Breakfast on Sundays is usually just a little more special at our house. Desi and I are big believers in eating that first meal of the day, and on hurried weekdays it is a quick albeit elaborate concoction of cereal, fruits and nuts that Desi himself puts together. Sundays, however, offer up more time and therefore the occasion for some indulgence.
I have loved and made pancakes for almost as long as I've lived here, in the United States. Starting with the chalky boxed varieties, I soon graduated to making them from scratch once I realized it really wasn't that much more work. I then moved on to healthier versions by substituting whole-grain flours for the all-purpose flour that most recipes call for. And finally, as a vegan, came another challenge: finding substitutes for all those animal products like milk, butter and eggs that are common ingredients in most pancake recipes. But as you'll see in the recipe below, it really wasn't a huge challenge after all.
If you try these vegan four-grain flapjacks, I bet you will never want to go back to their lacto-ovo counterparts. They are far more nutritious and I swear they taste much better. And who can fault a pancake that's as good for the Earth and your fellow critters as it's good for you?
Looking for more vegan breakfast recipes?
The Best Vegan Pancakes (whole wheat)
Vegan Fluffy Four-Grain Pancakes
- Dry ingredients:
- 1 cup whole wheat flour
- ¾ cup whole wheat pastry flour (can substitute with all-purpose)
- ⅓ cup stone-ground cornmeal
- ¼ cup quick-cooking rolled oats
- 2 tsp baking powder
- ¾ tsp baking soda
- 1 tsp salt
- 2 tbsp sugar
- ½ tsp cinnamon , ground
- ¼ tsp nutmeg , ground
- Whisk together all the dry ingredients in a big bowl. Set aside while you get the wet ingredients ready.
- Wet ingredients:
- 1 ½ cups soy milk (feel free to substitute with almond milk)
- ½ tsp vinegar
- 4 tbsp vegetable oil
- ¼ cup maple syrup
- 6 tbsp flaxmeal whisked together with 6 tbsp water
- Mix together all the wet ingredients, then add all at once to the dry ingredients.
- Mix quickly and in as few strokes as possible, until the dry ingredients are just moistened. The batter should be lumpy and not smooth. Overmixing the batter promotes the formation of gluten which would make the pancakes heavy and chewy as opposed to light and fluffy. The batter will be rather thick but spreadable.
- On a hot griddle over medium heat, spread a thin film of canola or other vegetable oil.
- Pour about ⅓ cup of the batter into the center of the griddle. Give the batter a bit of a nudge with the cup, if needed, to spread it into an approximately four-inch round.
- Wait until the sides start looking a little dry and bubbles appear in the center of the pancake.

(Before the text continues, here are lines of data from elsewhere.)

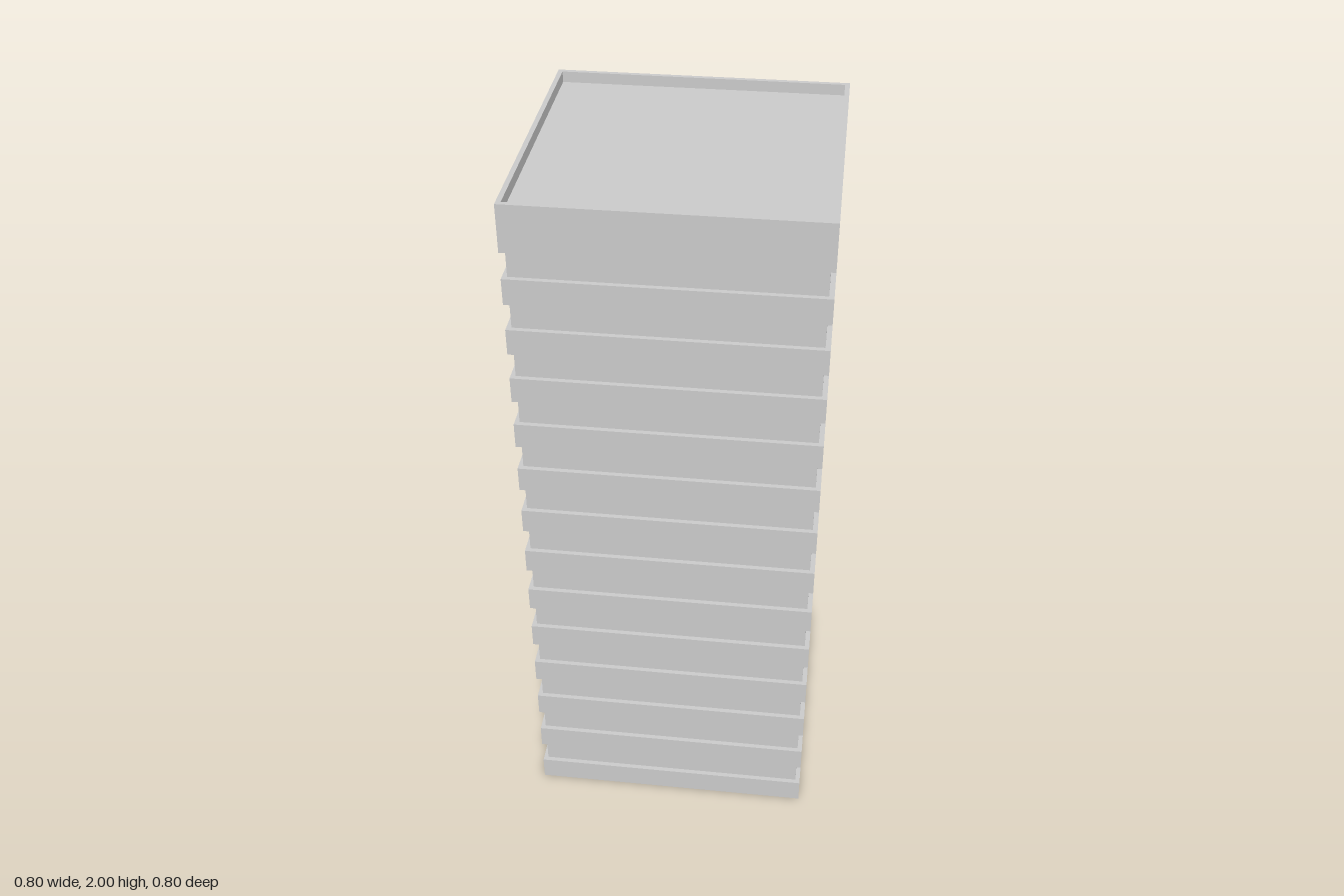
import * as THREE from 'three';

const OUTER = 0.4, INNER = 0.387;   // half widths of slab edges and recessed windows
const FLOORS = 13, STEP = 0.144, BAND = 0.072;
const TOP = 2, ROOF = 1.97;

const material = new THREE.MeshStandardMaterial({
  color: 0xcccccc, flatShading: true, side: THREE.DoubleSide,
});

// Square ring swept from a profile of [half width, height] points
function squareRing(name, profile) {
  const points = profile.map(([w, y]) => new THREE.Vector2(w * Math.SQRT2, y));
  const geometry = new THREE.LatheGeometry(points, 4, Math.PI / 4).toNonIndexed();
  geometry.computeVertexNormals();
  const mesh = new THREE.Mesh(geometry, material);
  mesh.name = name;
  return mesh;
}

export function createModel() {
  const tower = new THREE.Group();
  tower.name = 'tower';

  // Storeys: projecting band with ledges, then a recessed window strip
  for (let i = 0; i < FLOORS; i++) {
    const y = i * STEP;
    const band = [[OUTER, y], [OUTER, y + BAND], [INNER, y + BAND]];
    if (i > 0) band.unshift([INNER, y]);   // the base is open underneath
    tower.add(squareRing('floorBand', band));
    tower.add(squareRing('windowStrip', [[INNER, y + BAND], [INNER, y + STEP]]));
  }

  // Taller crown band with a thin parapet around the roof
  const crown = FLOORS * STEP;
  tower.add(squareRing('parapet', [
    [INNER, crown], [OUTER, crown], [OUTER, TOP], [INNER, TOP], [INNER, ROOF],
  ]));

  // Sunken flat roof
  const roof = new THREE.Mesh(new THREE.PlaneGeometry(INNER * 2, INNER * 2), material);
  roof.name = 'roof';
  roof.rotation.x = -Math.PI / 2;
  roof.position.y = ROOF;
  tower.add(roof);

  return tower;
}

- Lift the edge carefully and if the underside is golden-brown, flip the pancake.
- Cook for about a minute more on this side.

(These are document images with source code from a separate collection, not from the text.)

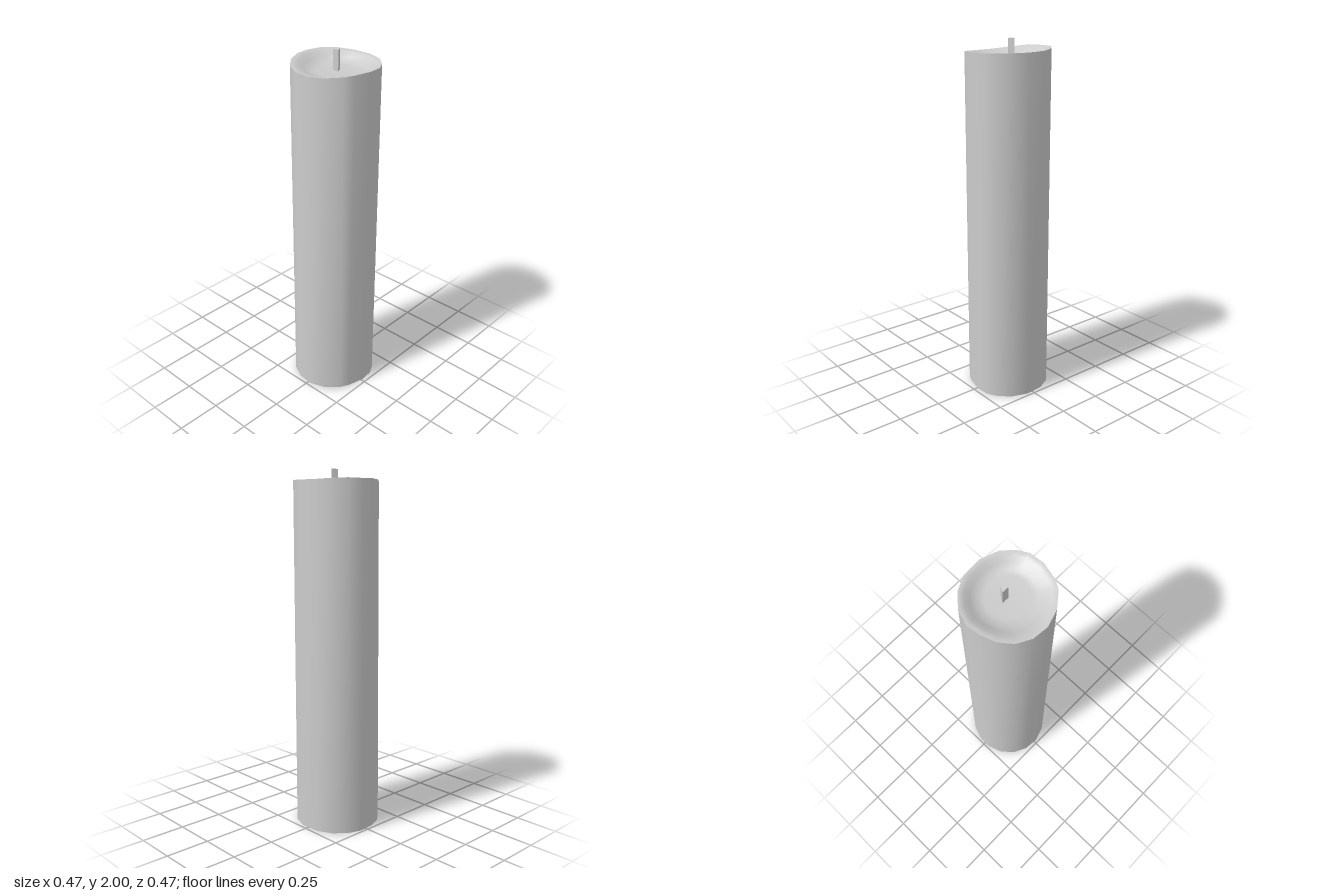
import * as THREE from 'three';

// Uneven outline, clockwise from the back seen from above: x, z, rim height
const OUTLINE = [
  [-0.04, -0.237, 1.95], [0.04, -0.237, 1.95], [0.12, -0.208, 1.953], [0.185, -0.148, 1.95],
  [0.225, -0.07, 1.945], [0.232, 0.04, 1.943], [0.2, 0.135, 1.942], [0.145, 0.195, 1.94],
  [0.09, 0.227, 1.938], [0.01, 0.235, 1.938], [-0.09, 0.212, 1.936], [-0.14, 0.185, 1.932],
  [-0.205, 0.11, 1.925], [-0.235, 0.02, 1.922], [-0.227, -0.07, 1.924], [-0.187, -0.15, 1.932],
  [-0.12, -0.208, 1.943],
];

const material = new THREE.MeshStandardMaterial({ color: 0xcccccc, side: THREE.DoubleSide });

// Skins a list of closed rings of Vector3 with smooth normals
function loft(rings) {
  const n = rings[0].length;
  const index = [];
  for (let j = 0; j < rings.length - 1; j++) {
    for (let i = 0; i < n; i++) {
      const a = j * n + i, b = j * n + (i + 1) % n;
      index.push(a, a + n, b, b, a + n, b + n);
    }
  }
  const geometry = new THREE.BufferGeometry().setFromPoints(rings.flat());
  geometry.setIndex(index);
  geometry.computeVertexNormals();
  return geometry;
}

function addPart(group, name, geometry, mat = material) {
  const mesh = new THREE.Mesh(geometry, mat);
  mesh.name = name;
  group.add(mesh);
  return mesh;
}

export function createModel() {
  const group = new THREE.Group();
  group.name = 'candle';

  // Wax wall: open at the bottom, leaning slightly toward +x and +z
  const bottom = OUTLINE.map(([x, z]) =>
    new THREE.Vector3(x, x < 0 ? 0.005 : 0, z > 0 ? z * 0.965 : z));
  const rim = OUTLINE.map(([x, z, y]) =>
    new THREE.Vector3(x < 0 ? x * 0.93 : x * 0.995, y, z < 0 ? z * (x < 0 ? 0.95 : 0.99) : z));
  addPart(group, 'waxBody', loft([bottom, rim]));

  // Melted top: rounded lip falling into a shallow off-centre pool
  const centre = new THREE.Vector3(0.035, 1.89, 0.02);
  const ring = (scale, melt) => rim.map((p) => {
    const q = centre.clone().lerp(p, scale);
    q.y = THREE.MathUtils.lerp(p.y, centre.y, melt);
    return q;
  });
  addPart(group, 'meltedTop', loft([
    rim, ring(0.95, 0.02), ring(0.87, 0.12), ring(0.76, 0.5),
    ring(0.63, 0.85), ring(0.48, 0.97), ring(0, 1),
  ]));

  // Three-sided wick
  const wickMaterial = new THREE.MeshStandardMaterial({ color: 0xcccccc, flatShading: true });
  const wick = addPart(group, 'wick', new THREE.CylinderGeometry(0.021, 0.021, 0.12, 3), wickMaterial);
  wick.rotation.y = Math.PI / 2;
  wick.position.set(0.029, 1.94, -0.007);

  return group;
}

- Serve hot with maple syrup or any other topping you love.